Almost a quarter of all adult Americans (24 percent) had a massage at least once in the last 12 months, and more than a third (34 percent) have received a massage in the last five years, according to a survey sponsored by the American Massage Therapy Association® (AMTA®).
While use of massage is growing, the reasons people are turning to massage therapy are also expanding. More and more, people recognize it as an important element of their overall health and wellness.
We usually don’t think about our feet. Until they hurt. We tend to take them for granted, but like other parts of our body they can get tired, overused, sore, and in need of some attention. When they start to hurt it can lead to many other problems.
When your feet hurt you don’t want to do much of anything. You just want to stay off of them. Your body likes to move, though. And your brain functions better when you are active. So foot pain can quickly lead to other issues.
Foot pain can cause other pain in your body. If your foot hurts, you change the way you stand, walk, and move. Those changes affect your legs. When your legs hurt, you make more changes in what you do, which affects your hips, then your back, then your neck.

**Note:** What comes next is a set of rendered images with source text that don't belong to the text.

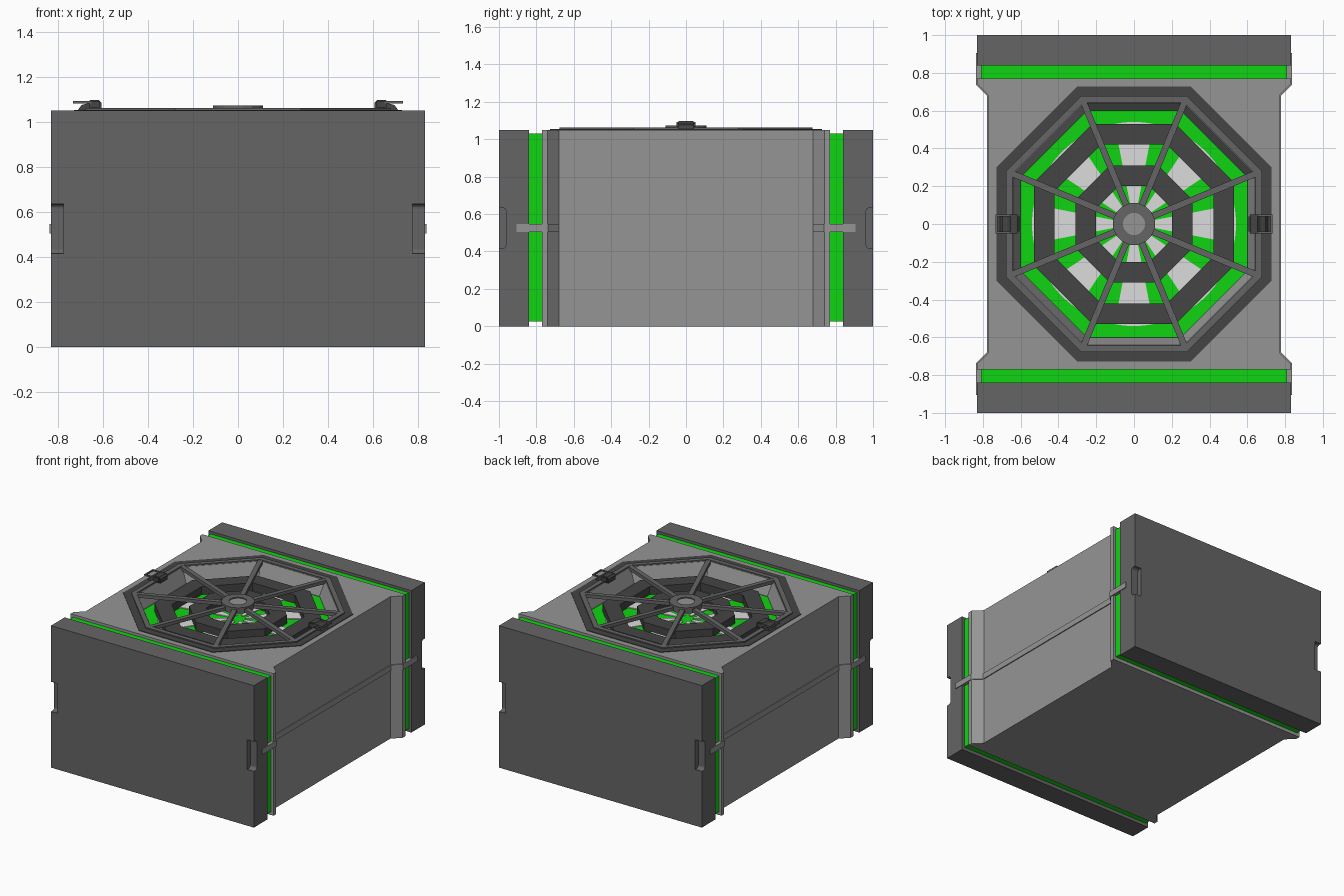
import bpy, bmesh, math
from mathutils import Matrix, Vector

if "Cube" in bpy.data.objects:
    bpy.data.objects.remove(bpy.data.objects["Cube"])


def material(name, rgb):
    m = bpy.data.materials.new(name)
    m.diffuse_color = (*rgb, 1)
    m.use_nodes = True
    m.node_tree.nodes["Principled BSDF"].inputs["Base Color"].default_value = m.diffuse_color
    return m


LIGHT = material("light_grey", (0.30, 0.30, 0.30))
MID = material("mid_grey", (0.13, 0.13, 0.13))
DARK = material("dark_grey", (0.058, 0.058, 0.058))
GREEN = material("bright_green", (0.005, 0.66, 0.006))
WHITE = material("white", (0.72, 0.72, 0.72))


def finish(bm, name, mat):
    bmesh.ops.recalc_face_normals(bm, faces=bm.faces[:])
    me = bpy.data.meshes.new(name)
    bm.to_mesh(me)
    bm.free()
    ob = bpy.data.objects.new(name, me)
    me.materials.append(mat)
    bpy.context.collection.objects.link(ob)
    return ob


def box(name, lo, hi, mat, rot=0.0, round_x=0.0):
    """Box between two corners, optionally turned about z or rounded along x."""
    bm = bmesh.new()
    lo, hi = Vector(lo), Vector(hi)
    bmesh.ops.create_cube(bm, size=1)
    for v in bm.verts:
        v.co = [(lo[i] + hi[i]) / 2 + v.co[i] * (hi[i] - lo[i]) for i in range(3)]
    if round_x:
        edges = [e for e in bm.edges if abs(e.verts[0].co.x - e.verts[1].co.x) > 1e-4]
        bmesh.ops.bevel(bm, geom=edges, offset=round_x, segments=4, profile=0.5, affect='EDGES')
    bm.transform(Matrix.Rotation(rot, 4, 'Z'))
    return finish(bm, name, mat)


def prism(name, pts, z0, z1, mat):
    """Outline in x, y pulled up along z."""
    bm = bmesh.new()
    f = bm.faces.new([bm.verts.new((x, y, z0)) for x, y in pts])
    up = bmesh.ops.extrude_face_region(bm, geom=[f])['geom']
    bmesh.ops.translate(bm, vec=(0, 0, z1 - z0),
                        verts=[v for v in up if isinstance(v, bmesh.types.BMVert)])
    return finish(bm, name, mat)


def ring(name, profile, mat, n=8):
    """Closed (apothem, z) profile swept round n flat sides."""
    bm = bmesh.new()
    loops = []
    for k in range(n):
        a = (k + 0.5) * 2 * math.pi / n
        c = 1 / math.cos(math.pi / n)
        loops.append([bm.verts.new((r * c * math.cos(a), r * c * math.sin(a), z)) for r, z in profile])
    m = len(profile)
    for k in range(n):
        p, q = loops[k], loops[(k + 1) % n]
        for i in range(m):
            j = (i + 1) % m
            bm.faces.new((p[i], q[i], q[j], p[j]))
    return finish(bm, name, mat)


def octagon(r, n=8):
    c = r / math.cos(math.pi / n)
    return [(c * math.cos((k + .5) * 2 * math.pi / n), c * math.sin((k + .5) * 2 * math.pi / n))
            for k in range(n)]


def flat_ring(name, r0, r1, z0, z1, mat, n=8):
    return ring(name, [(r0, z0), (r1, z0), (r1, z1), (r0, z1)], mat, n)


def cut(ob, cutter):
    cutter.hide_render = True
    mod = ob.modifiers.new("cut", 'BOOLEAN')
    mod.operation = 'DIFFERENCE'
    mod.solver = 'EXACT'
    mod.object = cutter
    bpy.context.view_layer.objects.active = ob
    bpy.ops.object.modifier_apply(modifier=mod.name)
    bpy.data.objects.remove(cutter)


# main body with flared corners and an octagonal well in the top
half = [(0.83, -0.77), (0.83, -0.74), (0.77, -0.68), (0.77, 0.68), (0.83, 0.74), (0.83, 0.77)]
body = prism("body", half + [(-x, y) for x, y in reversed(half)], 0, 1.05, LIGHT)
FLOOR = 0.94
cut(body, prism("well_cutter", octagon(0.645), FLOOR - 0.01, 1.2, LIGHT))

# sloping liner and green floor of the well
ring("well_liner", [(0.648, 1.052), (0.648, FLOOR - 0.005), (0.60, FLOOR - 0.005),
                    (0.60, FLOOR + 0.01), (0.64, 1.052)], LIGHT)
prism("well_floor", octagon(0.61), FLOOR - 0.008, FLOOR, GREEN)

# end plates with notched corners, and green seals
for s, side in ((-1, "front"), (1, "back")):
    y0, y1 = sorted((s * 0.84, s * 1.0))
    plate = box(side + "_plate", (-0.83, y0, 0), (0.83, y1, 1.05), MID)
    for t in (-1, 1):
        x0, x1 = sorted((t * 0.775, t * 0.9))
        n0, n1 = sorted((s * 0.963, s * 1.1))
        cut(plate, box("notch_cutter", (x0, n0, 0.415), (x1, n1, 0.635), MID, round_x=0.02))
    y0, y1 = sorted((s * 0.765, s * 0.845))
    box(side + "_seal", (-0.81, y0, 0.025), (0.81, y1, 1.03), GREEN)

# side rails following the body outline
rail = [(0.836, -0.905), (0.836, -0.737), (0.777, -0.678), (0.777, 0.678), (0.836, 0.737), (0.836, 0.905)]
for t, side in ((-1, "left"), (1, "right")):
    outline = rail + [(x - 0.025, y) for x, y in reversed(rail)]
    prism(side + "_rail", [(t * x, y) for x, y in outline], 0.505, 0.547, LIGHT)

# fan blades on the well floor
for k in range(8):
    a = k * math.pi / 4
    w = math.radians(11)
    arc = [a - w + 2 * w * i / 6 for i in range(7)]
    pts = [(0.54 * math.cos(b), 0.54 * math.sin(b)) for b in arc]
    pts += [(0.05 * math.cos(b), 0.05 * math.sin(b)) for b in (arc[-1], arc[0])]
    prism("fan_blade", pts, FLOOR - 0.001, FLOOR + 0.006, WHITE)

# dark octagonal baffles
flat_ring("outer_baffle", 0.53, 0.42, FLOOR, 1.0, DARK)
flat_ring("inner_baffle", 0.31, 0.20, FLOOR, 1.0, DARK)

# rim around the well
flat_ring("outer_rim", 0.728, 0.67, 1.04, 1.054, DARK)
flat_ring("inner_rim", 0.677, 0.643, 1.03, 1.062, MID)

# spokes and hub
for k in range(8):
    box("spoke", (0.09, -0.017, 1.035), (0.695, 0.017, 1.06), MID, rot=(k + 0.5) * math.pi / 4)
flat_ring("hub", 0.11, 0.058, 1.03, 1.073, MID, 16)
prism("hub_cap", octagon(0.06, 16), 1.03, 1.066, LIGHT)

# latches at left and right: slanted block, cross pin and wire handle
for t, side in ((-1, "left"), (1, "right")):
    bm = bmesh.new()
    prof = [(0.605, 1.055), (0.605, 1.085), (0.618, 1.098), (0.655, 1.098), (0.67, 1.082),
            (0.695, 1.075), (0.712, 1.052)]
    f = bm.faces.new([bm.verts.new((t * x, -0.04, z)) for x, z in prof])
    up = bmesh.ops.extrude_face_region(bm, geom=[f])['geom']
    bmesh.ops.translate(bm, vec=(0, 0.08, 0), verts=[v for v in up if isinstance(v, bmesh.types.BMVert)])
    finish(bm, side + "_latch", DARK)
    x0, x1 = sorted((t * 0.615, t * 0.66))
    box(side + "_latch_pin", (x0, -0.05, 1.065), (x1, 0.05, 1.093), DARK)
    for y in (-0.046, 0.046):
        h0, h1 = sorted((t * 0.65, t * 0.733))
        box(side + "_handle_arm", (h0, y - 0.005, 1.083), (h1, y + 0.005, 1.093), MID)
    h0, h1 = sorted((t * 0.723, t * 0.733))
    box(side + "_handle_bar", (h0, -0.051, 1.083), (h1, 0.051, 1.093), MID)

Gripping a steering wheel. Working a trackpad or mouse. Hovering over keyboards. And stoves. And laundry. You get it.
We put our hands and forearms through an awful lot of stress every day. Squeezing and clenching and buckling and writing. All of it. And yet, when I start to massage a hand and forearm, I often hear, “Oh! I had no idea my arms were so sore!” It’s a common surprise, but not really a surprise.
They get sore. And when they get really overworked, we end up with carpal tunnel, tendonitis, trigger finger and a whole host of other issues.
The upside here: it’s pretty easy to massage your own hands and forearms. Here’s how: